> _WHAT IS REQUIRED_
Review the material and extract every line in which the word "shift" occurs.

> _DATA_
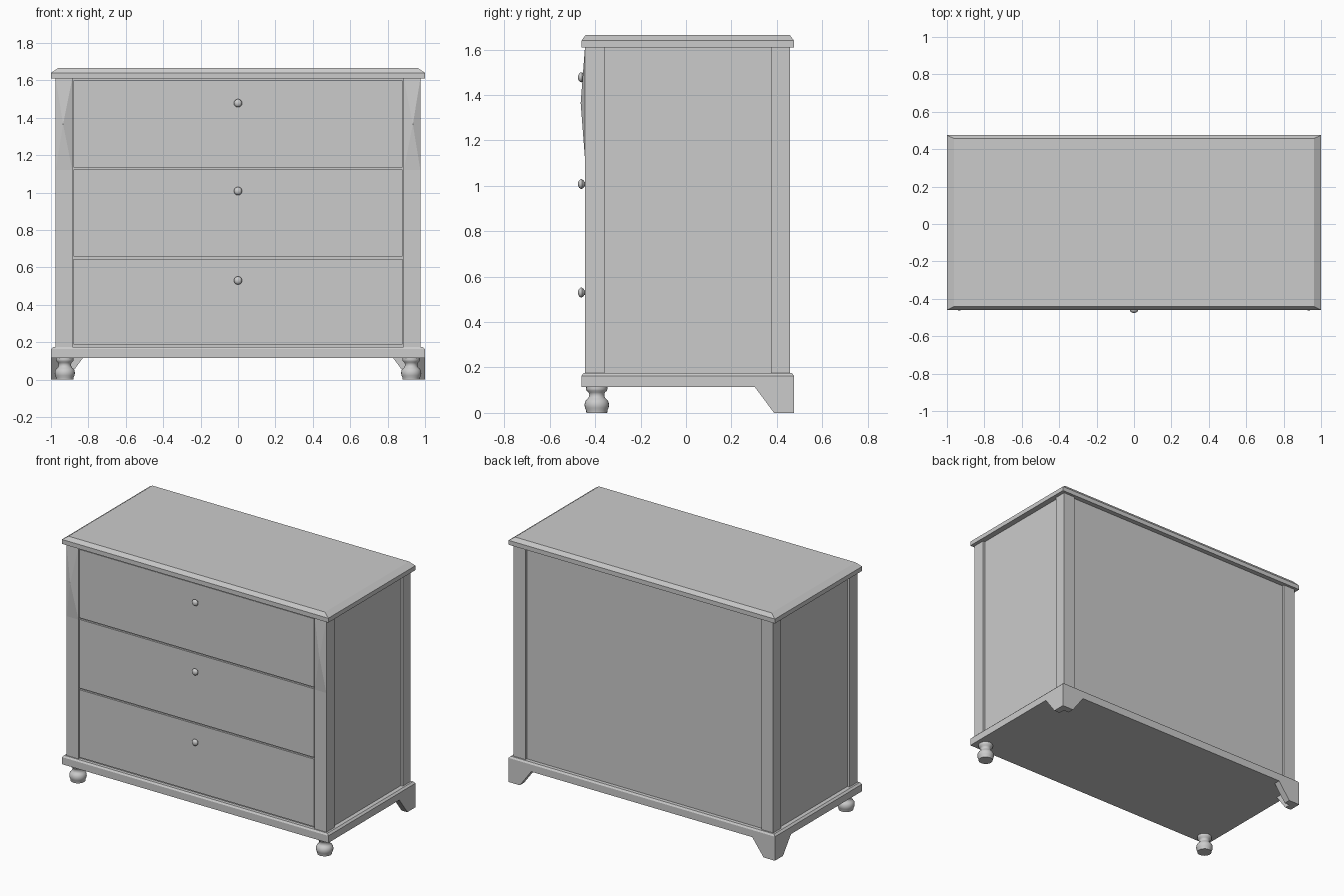
import bpy, bmesh, math
from mathutils import Vector, Matrix

if "Cube" in bpy.data.objects:
    bpy.data.objects.remove(bpy.data.objects["Cube"])


def make(name, verts, faces):
    me = bpy.data.meshes.new(name)
    bm = bmesh.new()
    vs = [bm.verts.new(v) for v in verts]
    for f in faces:
        bm.faces.new([vs[i] for i in f])
    bmesh.ops.recalc_face_normals(bm, faces=bm.faces)
    bm.to_mesh(me)
    bm.free()
    ob = bpy.data.objects.new(name, me)
    bpy.context.collection.objects.link(ob)
    return ob


def stack(name, x0, x1, y0, y1, layers):
    """Rectangular moulding: layers are (z, x inset, y inset)."""
    verts, n = [], len(layers)
    for z, ix, iy in layers:
        verts += [(x0 + ix, y0 + iy, z), (x1 - ix, y0 + iy, z),
                  (x1 - ix, y1 - iy, z), (x0 + ix, y1 - iy, z)]
    faces = [(3, 2, 1, 0), tuple(range(4 * n - 4, 4 * n))]
    for k in range(n - 1):
        for i in range(4):
            a, b = 4 * k + i, 4 * k + (i + 1) % 4
            faces.append((a, b, b + 4, a + 4))
    return make(name, verts, faces)


def box(name, x0, x1, y0, y1, z0, z1):
    return stack(name, x0, x1, y0, y1, [(z0, 0, 0), (z1, 0, 0)])


def lathe(name, profile, loc, rot=None, seg=24):
    """Turned part from (radius, height) points, capped at both ends."""
    verts, n = [], len(profile)
    for r, z in profile:
        for i in range(seg):
            a = 2 * math.pi * i / seg
            v = Vector((r * math.cos(a), r * math.sin(a), z))
            verts.append((rot @ v if rot else v) + Vector(loc))
    faces = [tuple(range(seg)), tuple(range((n - 1) * seg, n * seg))]
    for k in range(n - 1):
        for i in range(seg):
            j = (i + 1) % seg
            faces.append((k * seg + i, k * seg + j, (k + 1) * seg + j, (k + 1) * seg + i))
    ob = make(name, verts, faces)
    bpy.ops.object.select_all(action='DESELECT')
    ob.select_set(True)
    bpy.context.view_layer.objects.active = ob
    bpy.ops.object.shade_smooth_by_angle(angle=math.radians(40))
    return ob


# plinth, recessed carcass and bevelled top
stack("plinth", -1, 1, -0.46, 0.475, [(0.115, 0, 0), (0.163, 0, 0), (0.175, 0.012, 0.008)])
box("carcass", -0.96, 0.96, -0.43, 0.442, 0.17, 1.615)
stack("top_slab", -1, 1, -0.46, 0.475, [(1.61, 0, 0), (1.64, 0, 0), (1.665, 0.037, 0.018)])

# drawers and knobs
knob = [(0.010, 0.0), (0.010, 0.005), (0.016, 0.008), (0.022, 0.016),
        (0.021, 0.022), (0.016, 0.028), (0.008, 0.032)]
facing = Matrix.Rotation(math.radians(90), 3, 'X')
for z0, z1, zk in [(0.187, 0.646, 0.53), (0.657, 1.123, 1.008), (1.134, 1.598, 1.478)]:
    box("drawer_front", -0.88, 0.88, -0.443, -0.42, z0, z1)
    lathe("drawer_knob", knob, (0, -0.443, zk), facing, 16)

# corner posts, faceted post ornament and feet on both sides
foot = [(0.046, 0.0), (0.047, 0.012), (0.052, 0.022), (0.054, 0.035), (0.052, 0.048),
        (0.046, 0.058), (0.038, 0.065), (0.035, 0.070), (0.033, 0.080),
        (0.036, 0.090), (0.045, 0.098), (0.047, 0.106), (0.046, 0.117)]
for s in (-1, 1):
    xa, xb = sorted((s * 0.886, s * 0.975))
    box("front_post", xa, xb, -0.445, -0.36, 0.17, 1.615)
    box("back_post", xa, xb, 0.375, 0.457, 0.17, 1.615)
    make("post_facet",
         [(xa, -0.445, 1.12), (xb, -0.445, 1.12), (xb, -0.445, 1.61), (xa, -0.445, 1.61),
          (s * 0.935, -0.464, 1.365)],
         [(0, 1, 4), (1, 2, 4), (2, 3, 4), (3, 0, 4), (3, 2, 1, 0)])
    lathe("front_foot", foot, (s * 0.926, -0.393, 0))

    # mitred bracket foot: (distance along x wing, along y wing, height) from the outer corner
    t = 0.045
    plan = lambda wx, wy, z: [(s * (1 - dx), 0.475 - dy, z) for dx, dy in
                              [(0, 0), (wx, 0), (wx, t), (t, t), (t, wy), (0, wy)]]
    make("back_foot", plan(0.085, 0.087, 0) + plan(0.17, 0.173, 0.115),
         [(0, 1, 2, 3), (0, 3, 4, 5), (6, 7, 8, 9), (6, 9, 10, 11)]
         + [(i, (i + 1) % 6, (i + 1) % 6 + 6, i + 6) for i in range(6)])
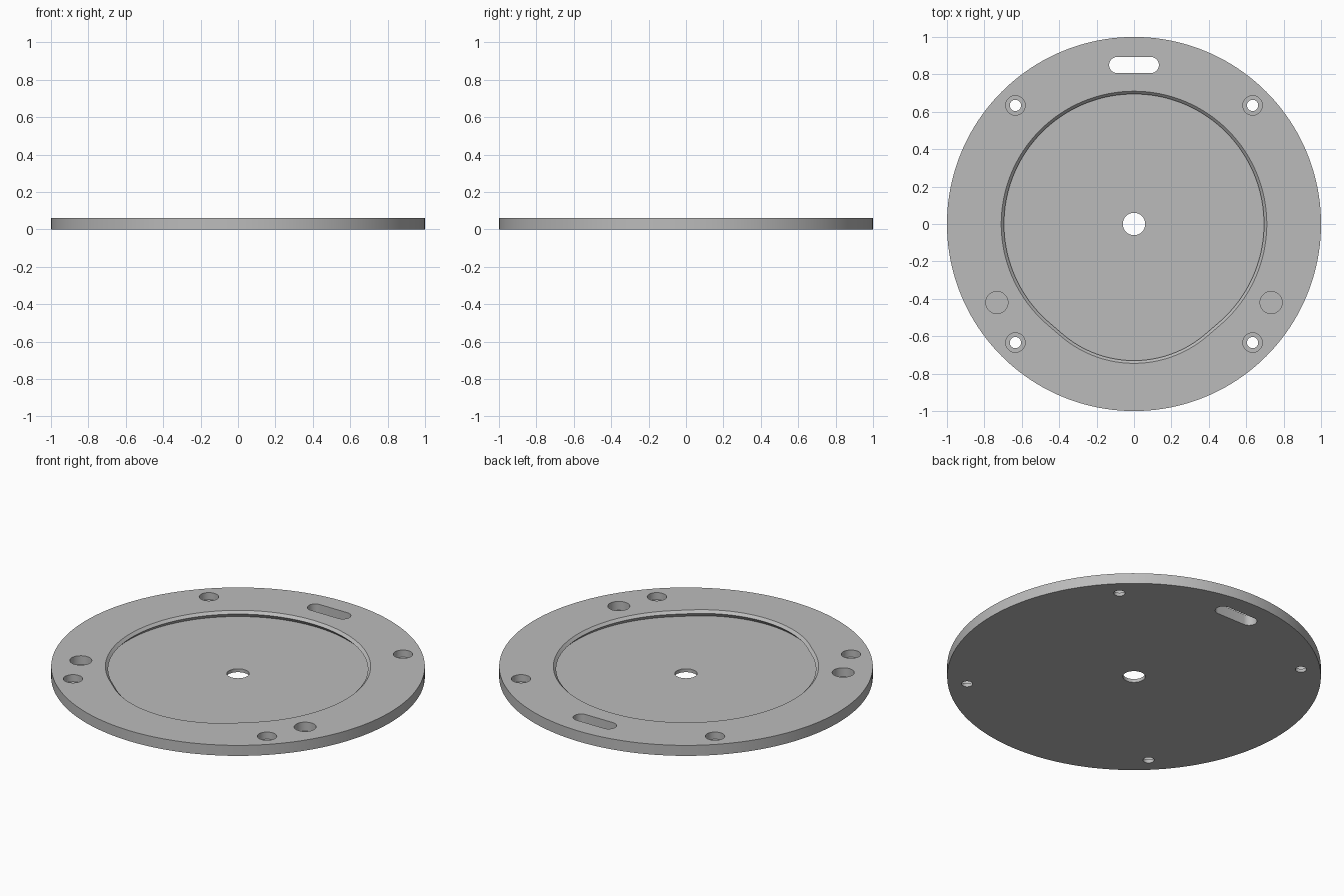
import bpy, bmesh
from math import sin, cos, pi, acos

cube = bpy.data.objects.get("Cube")
if cube:
    bpy.data.objects.remove(cube, do_unlink=True)

THICK = 0.062
FLOOR = 0.02
OVER = 0.02  # how far cutters overshoot the plate

grey = bpy.data.materials.new("plain grey")
grey.use_nodes = True
colour = (0.5, 0.5, 0.5, 1)
grey.diffuse_color = colour
grey.node_tree.nodes["Principled BSDF"].inputs["Base Color"].default_value = colour


def circle(radius, x=0, y=0, n=48):
    return [(x + radius * cos(2 * pi * i / n), y + radius * sin(2 * pi * i / n))
            for i in range(n)]


def slot(half_length, radius, y, n=16):
    """Outline of a slot with round ends."""
    pts = []
    for side in (1, -1):
        for i in range(n + 1):
            a = -pi / 2 + pi * i / n
            pts.append((side * (half_length - radius + radius * cos(a)),
                        y + side * radius * sin(a)))
    return pts


def recess_outline(inset):
    """Large circle joined by tangents to a smaller one nearer the front."""
    big, small, shift = 0.71, 0.60, 0.145
    t = acos((big - small) / shift)
    pts = []
    for i in range(129):
        a = -pi / 2 + t + (2 * pi - 2 * t) * i / 128
        pts.append(((big - inset) * cos(a), (big - inset) * sin(a)))
    for i in range(41):
        a = -pi / 2 - t + 2 * t * i / 40
        pts.append(((small - inset) * cos(a), (small - inset) * sin(a) - shift))
    return pts


def loft(name, levels):
    """Closed solid through outlines stacked at given heights."""
    bm = bmesh.new()
    rings = [[bm.verts.new((x, y, z)) for x, y in pts] for z, pts in levels]
    for low, high in zip(rings, rings[1:]):
        n = len(low)
        for i in range(n):
            j = (i + 1) % n
            bm.faces.new((low[i], low[j], high[j], high[i]))
    bm.faces.new(rings[0][::-1])
    bm.faces.new(rings[-1])
    bmesh.ops.recalc_face_normals(bm, faces=bm.faces)
    mesh = bpy.data.meshes.new(name)
    bm.to_mesh(mesh)
    bm.free()
    mesh.materials.append(grey)
    obj = bpy.data.objects.new(name, mesh)
    bpy.context.collection.objects.link(obj)
    return obj


def prism(name, pts, bottom):
    return loft(name, [(bottom, pts), (THICK + OVER, pts)])


# Round plate
plate = loft("round_plate", [(0, circle(1, n=160)), (THICK, circle(1, n=160))])

# Recess with a chamfered lip and an undercut wall below it
cutters = [loft("recess_cutter", [
    (FLOOR, recess_outline(-0.012)),
    (THICK - 0.015, recess_outline(0.015)),
    (THICK, recess_outline(0)),
    (THICK + OVER, recess_outline(0)),
])]

# Centre hole and handle slot
cutters.append(prism("centre_hole_cutter", circle(0.06), -OVER))
cutters.append(prism("slot_cutter", slot(0.133, 0.043, 0.85), -OVER))

# Counterbored screw holes, and blind pockets near the front
for sx in (-1, 1):
    for sy in (-1, 1):
        x, y = sx * 0.634, sy * 0.634
        cutters.append(loft("screw_hole_cutter", [
            (-OVER, circle(0.03, x, y)),
            (FLOOR, circle(0.03, x, y)),
            (FLOOR, circle(0.052, x, y)),
            (THICK + OVER, circle(0.052, x, y)),
        ]))
    cutters.append(prism("pocket_cutter", circle(0.059, sx * 0.733, -0.42), 0.01))

# Cut everything, then remove the cutters
bpy.context.view_layer.objects.active = plate
for cutter in cutters:
    cutter.hide_render = True
    mod = plate.modifiers.new("cut", 'BOOLEAN')
    mod.operation = 'DIFFERENCE'
    mod.solver = 'EXACT'
    mod.object = cutter
    bpy.ops.object.modifier_apply(modifier=mod.name)
    bpy.data.objects.remove(cutter, do_unlink=True)

bpy.ops.object.select_all(action='DESELECT')
plate.select_set(True)
bpy.ops.object.shade_smooth_by_angle(angle=pi / 6)
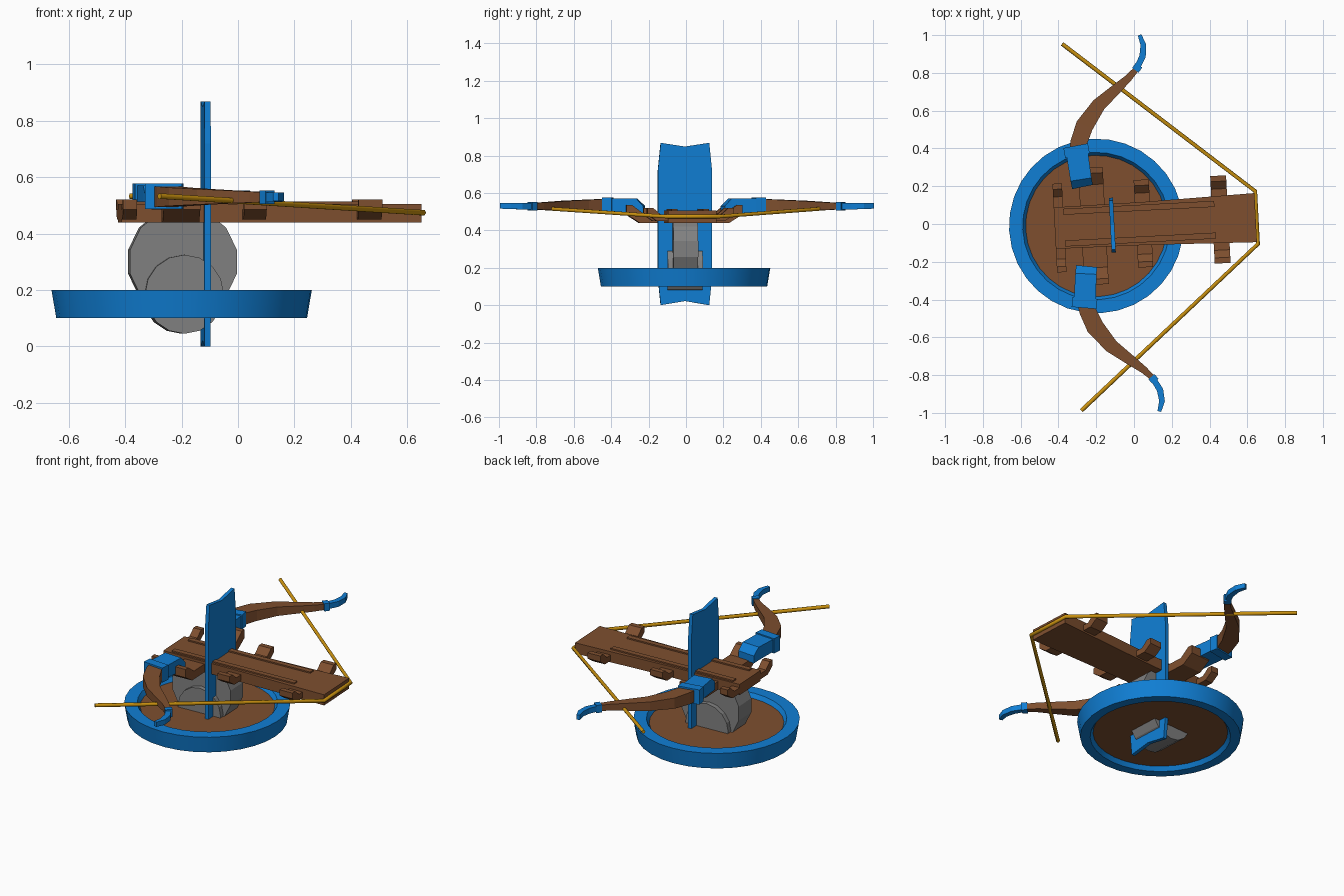
import bpy, bmesh, math
from mathutils import Matrix, Vector

if "Cube" in bpy.data.objects:
    bpy.data.objects.remove(bpy.data.objects["Cube"])

TURN = Matrix.Rotation(math.radians(3), 4, 'Z')   # whole weapon is turned slightly


def material(name, rgb):
    m = bpy.data.materials.new(name)
    m.use_nodes = True
    m.diffuse_color = (*rgb, 1)
    m.node_tree.nodes["Principled BSDF"].inputs["Base Color"].default_value = (*rgb, 1)
    return m


BLUE = material("blue", (0.005, 0.21, 0.66))
BROWN = material("brown wood", (0.21, 0.078, 0.028))
GREY = material("grey stone", (0.22, 0.22, 0.22))
GOLD = material("gold string", (0.6, 0.29, 0.005))


def finish(name, bm, mat, smooth=False):
    bmesh.ops.recalc_face_normals(bm, faces=bm.faces)
    bm.transform(TURN)
    me = bpy.data.meshes.new(name)
    bm.to_mesh(me)
    bm.free()
    me.materials.append(mat)
    ob = bpy.data.objects.new(name, me)
    bpy.context.collection.objects.link(ob)
    if smooth:
        bpy.ops.object.select_all(action='DESELECT')
        ob.select_set(True)
        bpy.context.view_layer.objects.active = ob
        bpy.ops.object.shade_smooth_by_angle(angle=math.radians(30))
    return ob


def loft(name, sections, mat):
    """Skin a list of equal-length point loops and cap both ends."""
    bm = bmesh.new()
    rings = [[bm.verts.new(p) for p in s] for s in sections]
    n = len(rings[0])
    for a, b in zip(rings, rings[1:]):
        for i in range(n):
            j = (i + 1) % n
            bm.faces.new((a[i], a[j], b[j], b[i]))
    bm.faces.new(rings[0])
    bm.faces.new(rings[-1])
    return finish(name, bm, mat)


def extrude_x(name, profile, x0, x1, mat):
    """Extrude a (y, z) profile along x."""
    return loft(name, [[(x, y, z) for y, z in profile] for x in (x0, x1)], mat)


def sweep(name, path, mat, side, tilt=None):
    """Rectangular bar along (x, y, half width, z low, z high) stations."""
    secs = []
    for i, (x, y, w, lo, hi) in enumerate(path):
        a, b = path[max(i - 1, 0)], path[min(i + 1, len(path) - 1)]
        d = Vector((b[0] - a[0], b[1] - a[1])).normalized()
        nx, ny = d.y * w, -d.x * w
        secs.append([(x + s * nx, side * (y + s * ny), z)
                     for s, z in ((1, lo), (1, hi), (-1, hi), (-1, lo))])
    return loft(name, secs, mat)


def lathe(name, profile, cx, segments, mat):
    """Spin a closed (radius, z) profile around a vertical axis."""
    bm = bmesh.new()
    rings = []
    for k in range(segments):
        t = math.tau * k / segments
        rings.append([bm.verts.new((cx + r * math.cos(t), r * math.sin(t), z))
                      for r, z in profile])
    n = len(profile)
    for k in range(segments):
        a, b = rings[k], rings[(k + 1) % segments]
        for i in range(n):
            j = (i + 1) % n
            bm.faces.new((a[i], a[j], b[j], b[i]))
    return finish(name, bm, mat, True)


def drum(name, cx, cz, r, half, segments, mat, axis_y=True):
    bm = bmesh.new()
    rot = Matrix.Rotation(math.pi / 2, 4, 'X') if axis_y else Matrix()
    bmesh.ops.create_cone(bm, cap_ends=True, segments=segments, radius1=r, radius2=r,
                          depth=2 * half, matrix=Matrix.Translation((cx, 0, cz)) @ rot)
    return finish(name, bm, mat)


# Round base: blue rim with a recessed wooden floor
lathe("base_rim", [(0.445, 0.1), (0.462, 0.2), (0.39, 0.2), (0.372, 0.172),
                   (0.372, 0.128), (0.39, 0.1)], -0.2, 32, BLUE)
drum("base_floor", -0.2, 0.15, 0.378, 0.025, 32, BROWN, False)

# Pivot stones
drum("large_pivot", -0.197, 0.3, 0.194, 0.066, 14, GREY)
drum("small_pivot", -0.195, 0.185, 0.14, 0.094, 16, GREY)

# Upright blade with notched ends
half = [(0, 0.022), (0.13, 0), (0.145, 0.15), (0.145, 0.72), (0.13, 0.868), (0, 0.848)]
blade = half + [(-y, z) for y, z in half[-2:0:-1]]
extrude_x("upright_blade", blade, -0.126, -0.104, BLUE)

# Main beam, flaring towards its far end
loft("main_beam", [[(x, -w, 0.44), (x, -w, top), (x, w, top), (x, w, 0.44)]
                   for x, w, top in ((-0.42, 0.11, 0.505), (0.05, 0.114, 0.505),
                                     (0.645, 0.13, 0.505))], BROWN)

# Rails on the beam
for side, label in ((1, "left"), (-1, "right")):
    y0, y1 = side * 0.068, side * 0.1
    extrude_x(label + "_rail", [(y0, 0.5), (y1, 0.5), (y1, 0.513), (y0, 0.513)],
              -0.37, 0.43, BROWN)


def upturned(reach, bend, low, thick, tip):
    """Cross-bar outline with both ends bent upwards."""
    right = [(bend, low), (reach, tip - thick), (reach, tip),
             (reach - 0.03, tip), (bend - 0.02, low + thick)]
    return right + [(-y, z) for y, z in reversed(right)]


# Cross-bars and bow yoke
for name, x, w, reach in (("rear_crossbar", -0.395, 0.025, 0.235),
                          ("middle_crossbar", 0.05, 0.04, 0.232),
                          ("front_crossbar", 0.458, 0.042, 0.232)):
    extrude_x(name, upturned(reach, reach - 0.05, 0.45, 0.035, 0.52), x - w, x + w, BROWN)
extrude_x("bow_yoke", upturned(0.31, 0.24, 0.44, 0.05, 0.535), -0.28, -0.15, BROWN)

# Bow limbs, mirrored
for side, label in ((1, "left"), (-1, "right")):
    sweep(label + "_bow_block", [(-0.262, 0.21, 0.056, 0.485, 0.53),
                                 (-0.268, 0.25, 0.056, 0.49, 0.57),
                                 (-0.281, 0.39, 0.058, 0.495, 0.57)], BLUE, side)
    sweep(label + "_bow_collar", [(-0.28, 0.378, 0.066, 0.487, 0.577),
                                  (-0.287, 0.43, 0.066, 0.487, 0.577)], BLUE, side)
    sweep(label + "_bow_limb", [(-0.28, 0.4, 0.042, 0.495, 0.568),
                                (-0.27, 0.445, 0.044, 0.495, 0.567),
                                (-0.234, 0.534, 0.047, 0.498, 0.563),
                                (-0.153, 0.64, 0.037, 0.503, 0.558),
                                (-0.063, 0.713, 0.028, 0.507, 0.553),
                                (0.013, 0.775, 0.019, 0.51, 0.549),
                                (0.062, 0.825, 0.014, 0.512, 0.546)], BROWN, side)
    sweep(label + "_tip_collar", [(0.05, 0.812, 0.021, 0.505, 0.552),
                                  (0.07, 0.838, 0.021, 0.505, 0.552)], BLUE, side)
    sweep(label + "_bow_tip", [(0.06, 0.826, 0.015, 0.512, 0.545),
                               (0.092, 0.885, 0.017, 0.512, 0.545),
                               (0.099, 0.945, 0.015, 0.514, 0.545),
                               (0.082, 0.998, 0.01, 0.516, 0.545)], BLUE, side)

# Bowstring drawn round the beam end
curve = bpy.data.curves.new("bowstring", 'CURVE')
curve.dimensions = '3D'
curve.bevel_depth = 0.011
curve.bevel_resolution = 1
curve.use_fill_caps = True
points = [(-0.33, 0.972, 0.533), (0.65, 0.14, 0.474),
          (0.65, -0.14, 0.474), (-0.33, -0.972, 0.533)]
spline = curve.splines.new('POLY')
spline.points.add(len(points) - 1)
for sp, p in zip(spline.points, points):
    sp.co = (*(TURN @ Vector(p)), 1)
curve.materials.append(GOLD)
bpy.context.collection.objects.link(bpy.data.objects.new("bowstring", curve))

> _PROBLEM SOLUTION_
    big, small, shift = 0.71, 0.60, 0.145
    t = acos((big - small) / shift)
        pts.append(((small - inset) * cos(a), (small - inset) * sin(a) - shift))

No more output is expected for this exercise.